February 2018 - The LFC began its Duty Crew Program, which allowed firefighters from all over to serve with the Lafayette Fire Company. This helped the LFC in return, by staffing apparatus when staffing was light.
April 2018 - The 2003 Ford Explorer had several motor issues, therefore was replaced with a 2008 Ford Expedition. The ‘08 Expedition previously served the Manheim Borough Police Department.
October 13th, 2018 - The Lafayette Fire Company celebrated 75 years of service to our community. The day consisted of a parade with apparatus from local departments and an open house.

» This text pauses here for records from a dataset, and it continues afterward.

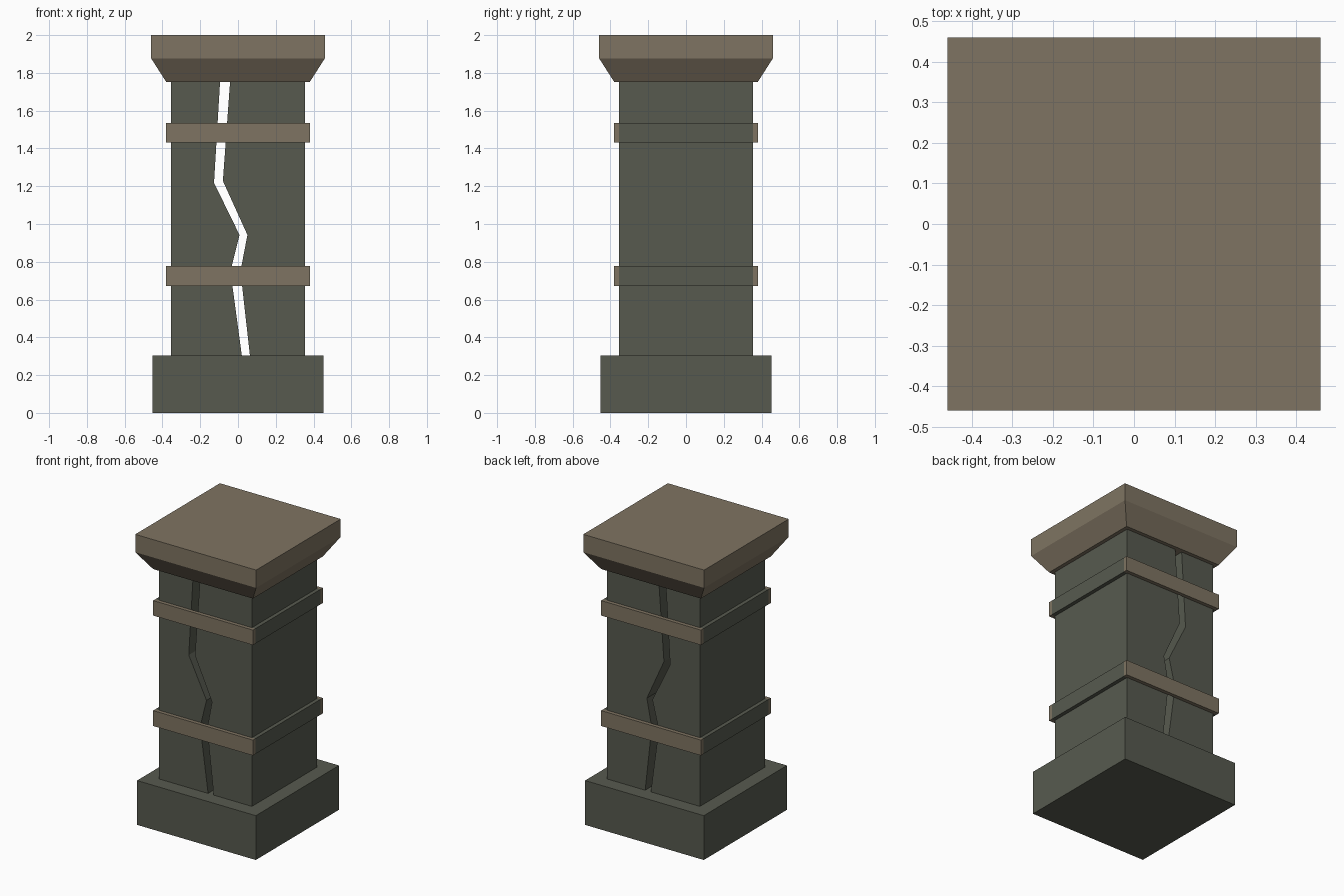
import bpy
import bmesh

cube = bpy.data.objects.get("Cube")
if cube:
    bpy.data.objects.remove(cube, do_unlink=True)


def make_material(name, rgb):
    mat = bpy.data.materials.new(name)
    mat.use_nodes = True
    mat.diffuse_color = (*rgb, 1)
    mat.node_tree.nodes["Principled BSDF"].inputs["Base Color"].default_value = (*rgb, 1)
    return mat


STONE = make_material("grey green stone", (0.095, 0.102, 0.078))
TAN = make_material("tan stone", (0.212, 0.175, 0.122))


def finish(name, bm, mat):
    bmesh.ops.recalc_face_normals(bm, faces=bm.faces)
    mesh = bpy.data.meshes.new(name)
    bm.to_mesh(mesh)
    bm.free()
    mesh.materials.append(mat)
    obj = bpy.data.objects.new(name, mesh)
    bpy.context.collection.objects.link(obj)
    return obj


def box(name, x, y, z, mat):
    """Box spanning the (low, high) range on each axis."""
    bm = bmesh.new()
    bmesh.ops.create_cube(bm, size=1)
    for v in bm.verts:
        v.co = [r[0] if c < 0 else r[1] for c, r in zip(v.co, (x, y, z))]
    return finish(name, bm, mat)


def extrude_y(name, outline, half_depth, mat):
    """Extrude an (x, z) outline through the full depth."""
    bm = bmesh.new()
    face = bm.faces.new([bm.verts.new((x, -half_depth, z)) for x, z in outline])
    new = bmesh.ops.extrude_face_region(bm, geom=[face])["geom"]
    for v in new:
        if isinstance(v, bmesh.types.BMVert):
            v.co.y = half_depth
    return finish(name, bm, mat)


BODY, BAND, BASE, CAP = 0.354, 0.38, 0.452, 0.46
BASE_TOP, CAP_BOTTOM = 0.305, 1.752

# Square base
box("base", (-BASE, BASE), (-BASE, BASE), (0, BASE_TOP), STONE)

# Shaft in two halves, parted by a jagged crack that runs right through
crack_left = [(0.02, BASE_TOP), (-0.04, 0.75), (0.008, 0.942),
              (-0.127, 1.218), (-0.095, CAP_BOTTOM)]
crack_right = [(0.063, BASE_TOP), (0.013, 0.75), (0.05, 0.942),
               (-0.08, 1.228), (-0.042, CAP_BOTTOM)]
for name, side, edge in (("shaft_right", -BODY, crack_left),
                         ("shaft_left", BODY, crack_right)):
    extrude_y(name, edge + [(side, CAP_BOTTOM), (side, BASE_TOP)], BODY, STONE)

# Raised bands: tan plates on front and back, stone plates on the sides
for level, z in (("lower", (0.672, 0.778)), ("upper", (1.432, 1.535))):
    for name, s in (("front", -1), ("back", 1)):
        span = sorted((s * BODY, s * BAND))
        box(f"{level}_band_{name}", (-BAND, BAND), span, z, TAN)
    for name, s in (("right", -1), ("left", 1)):
        span = sorted((s * BODY, s * BAND))
        box(f"{level}_band_{name}", span, (-BODY, BODY), z, STONE)

# Capital: flared underside below a square slab
bm = bmesh.new()
rings = [[bm.verts.new((sx * r, sy * r, z))
          for sx, sy in ((-1, -1), (1, -1), (1, 1), (-1, 1))]
         for r, z in ((BAND, CAP_BOTTOM), (CAP, 1.877), (CAP, 2.0))]
for low, high in zip(rings, rings[1:]):
    for i in range(4):
        j = (i + 1) % 4
        bm.faces.new((low[i], low[j], high[j], high[i]))
bm.faces.new(rings[0])
bm.faces.new(rings[-1])
finish("capital", bm, TAN)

July 1st, 2019 - The LFC and surrounding companies responded to a large outside fire in the parking lot of Tanger Outlets. The parking was being fixed after a large sinkhole had swallowed several vehicles months earlier. Several stacks of plastic grates covered with a rubber material caught fire. The initial call was for a vehicle fire, but the assignment was upgraded to a full structure response with activation of the Lancaster County Foam Task Force. It was reported the smoke could be seen from all of our surrounding counties and the state of Maryland.
May 2021 - The Company purchased a brand new Engine 63-2, which was a 2021 Pierce Enforcer. This unit replaced the 1978 Mack CF. The total cost of the new pumper was $625,000. When the new engine was placed into service, the response order for engine calls went back to being split. Engine 63-1 handles all of our vehicle-related calls, while Engine 63-2 is the first pumper to respond to any structure-related incidents.
July 2021 - The LFC launched a live-in program with four individual bunks. Two members immediately moved in. Firefighter, Ryan Whispell, and Firefighter, Jordan Adams were the first two full-time live-ins for the company.
February 2022 - The LFC purchased its first brand new Duty Officer Vehicle. The vehicle was a 2021 Ford Utility PI. The intent of purchasing a new vehicle was to get additional years of service from the vehicle, rather than having to replace a used vehicle more frequently. The total cost of this unit was $50,000.